The 3rd quarter was a chess match as both teams exchanged field goals on their opening second half drives and battled for field position. As the quarter came to a close, Pittsburgh faced a 3rd and 6 from the Cincinnati 45 yard line. Roethlisberger completed a short pass over the middle that wide out Emmanuel Sanders took 31 yards, down to the 14 yard line.
Two plays into the fourth quarter, Rainey took the hand off to the right side and jaunted 11 yards for the touchdown, putting Pittsburgh up 24-17.
Things wouldn’t turn around in the final quarter for the young team from Cincinnati as they went three and out on their last two drives of the game, and Pittsburgh was able to hold on to the victory.
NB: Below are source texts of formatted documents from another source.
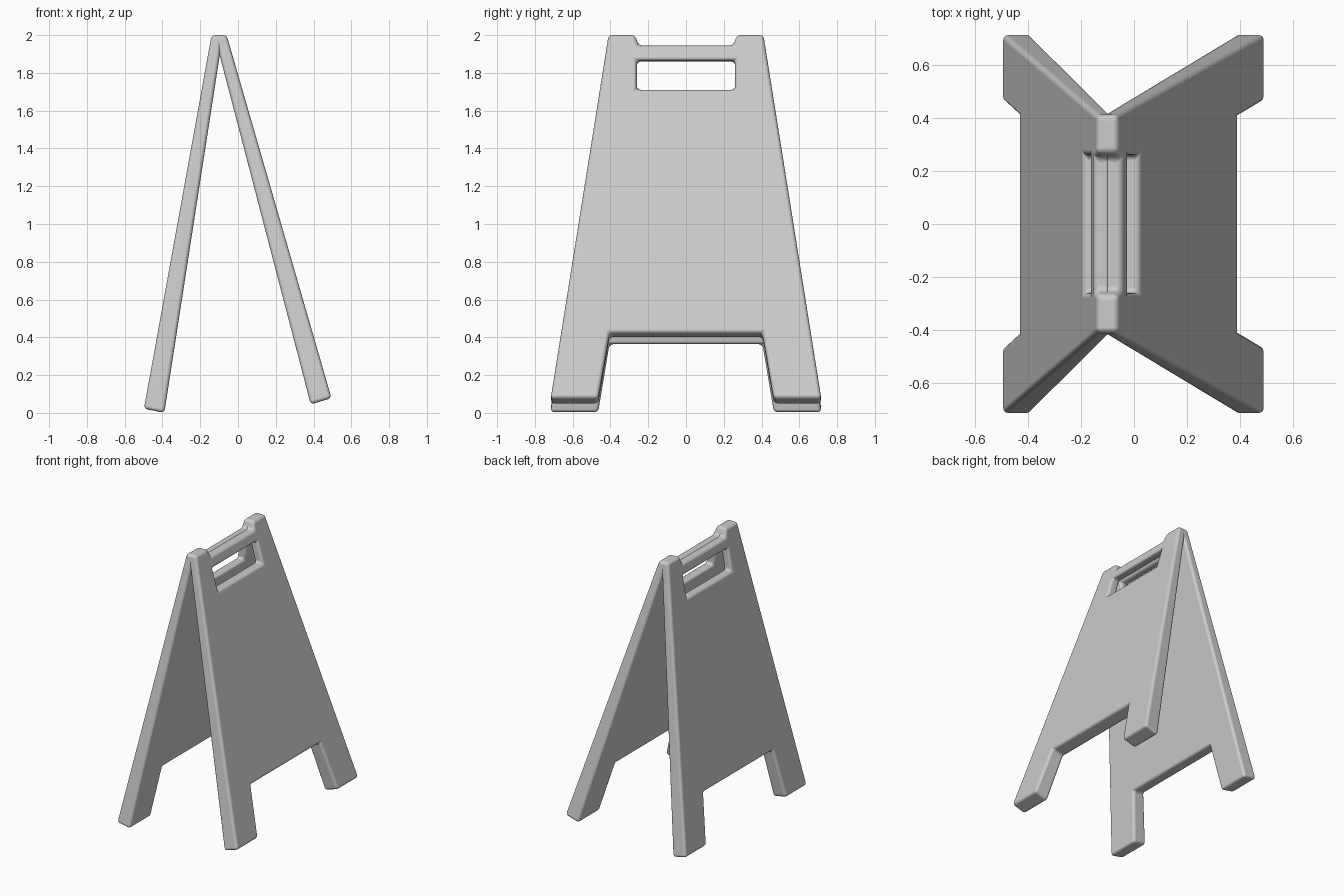
import bpy, bmesh
from mathutils import Vector

if "Cube" in bpy.data.objects:
    bpy.data.objects.remove(bpy.data.objects["Cube"])

# Panel rows, bottom to top: (fraction along panel, inner half width)
ROWS = [(0.0, 0.465), (0.18, 0.405), (0.85, 0.26),
        (0.93, 0.26), (0.971, 0.25), (1.0, 0.27)]
FILLED = {1, 3}  # rows whose centre is solid: board and handle bar


def panel(name, outer, inner):
    """Tapered board; outer/inner are (bottom, top) points in x, z."""
    bm = bmesh.new()
    layers = []
    for bottom, top in (outer, inner):
        grid = []
        for t, w in ROWS:
            p = Vector(bottom).lerp(Vector(top), t)
            edge = 0.717 - 0.307 * t
            grid.append([bm.verts.new((p.x, y, p.y)) for y in (-edge, -w, w, edge)])
        layers.append(grid)
    a, b = layers

    def solid(r, c):
        return 0 <= r < 5 and 0 <= c < 3 and (c != 1 or r in FILLED)

    for r in range(5):
        for c in range(3):
            if not solid(r, c):
                continue
            # Broad faces, then the walls along every open side
            for g in (a, b):
                bm.faces.new((g[r][c], g[r][c+1], g[r+1][c+1], g[r+1][c]))
            for dr, dc, p, q in ((-1, 0, (r, c), (r, c+1)),
                                 (1, 0, (r+1, c), (r+1, c+1)),
                                 (0, -1, (r, c), (r+1, c)),
                                 (0, 1, (r, c+1), (r+1, c+1))):
                if not solid(r + dr, c + dc):
                    bm.faces.new((a[p[0]][p[1]], a[q[0]][q[1]],
                                  b[q[0]][q[1]], b[p[0]][p[1]]))
    bmesh.ops.recalc_face_normals(bm, faces=bm.faces)
    mesh = bpy.data.meshes.new(name)
    bm.to_mesh(mesh)
    bm.free()
    ob = bpy.data.objects.new(name, mesh)
    bpy.context.collection.objects.link(ob)

    # Soft moulded edges
    bev = ob.modifiers.new("soft_edges", 'BEVEL')
    bev.width = 0.02
    bev.segments = 3
    bev.limit_method = 'ANGLE'
    bev.angle_limit = 0.5
    bev.harden_normals = True
    mesh.shade_smooth()
    return ob


# Two boards leaning together at the top
panel("left_board", ((-0.498, 0.022), (-0.14, 2.0)), ((-0.39, 0.0), (-0.08, 2.0)))
panel("right_board", ((0.495, 0.078), (-0.06, 2.0)), ((0.385, 0.045), (-0.125, 2.0)))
The win was huge for Pittsburgh, which evened out their record at 3-3, second in the AFC North, and pulled them closer to the division leading Baltimore Ravens. Meanwhile, Cincinnati goes into their bye week losers of three straight desperately trying to right their course.
In perhaps the best divisional game of the week, the Steelers proved to the Bengals that their growing pains are far from over, and that the road to the AFC North will still go through Pittsburgh.
Here’s Five Things We Learned:
1) Andy Dalton and A.J. Green, both Pro-Bowlers in their rookie season, couldn’t connect on their deep patterns, as Pittsburgh rolled a safety over top and took away the deep ball. Although they didn’t come away with the victory, Bengals’ fans should still be happy to see that this team has the look of a future playoff contender as long as they are leading this team.
2) Pittsburgh’s running attack is back. Filling in for injured starter Rashard Mendenhall and backup Issac Redman, running back Jonathan Dwyer carried the ball 17 times for 122 yards. If the Steelers can reestablish their running game, many teams will find themselves in trouble.
3) Many will question Bengals’ head coach Marvin Lewis’s late game decision making as he called two running plays for Green-Ellis on Cincinnati’s final drive that netted zero yards and challenged a catch on Pittsburgh’s final drive that didn’t merit it. After losing the challenge, Cincinnati lost their second timeout and shortly thereafter, the game.
4) Roethlisberger showed his moxie as one of the game’s great quarterbacks. Midway through the 4th quarter, after failing to convert a 3rd and 11 at the Cincinnati 37, Roethlisberger kept the offense on the field for what appeared to be a fourth down play. Lining up in the shotgun, Big Ben received the snap and pooch kicked it, pinning the Bengals at their 11 yard line.
5) Pittsburgh wide receiver Mike Wallace didn’t help his cause for a new contract. Throughout the night he looked disconnected and it showed on numerous plays as he had four drops. Wallace wants to be paid Larry Fitzgerald money, but this is laughable as Fitzgerald only had one dropped passed in all of 2011. Wallace needs to focus on his production first, and if he can cut down on his drops, maybe the money will start to roll in.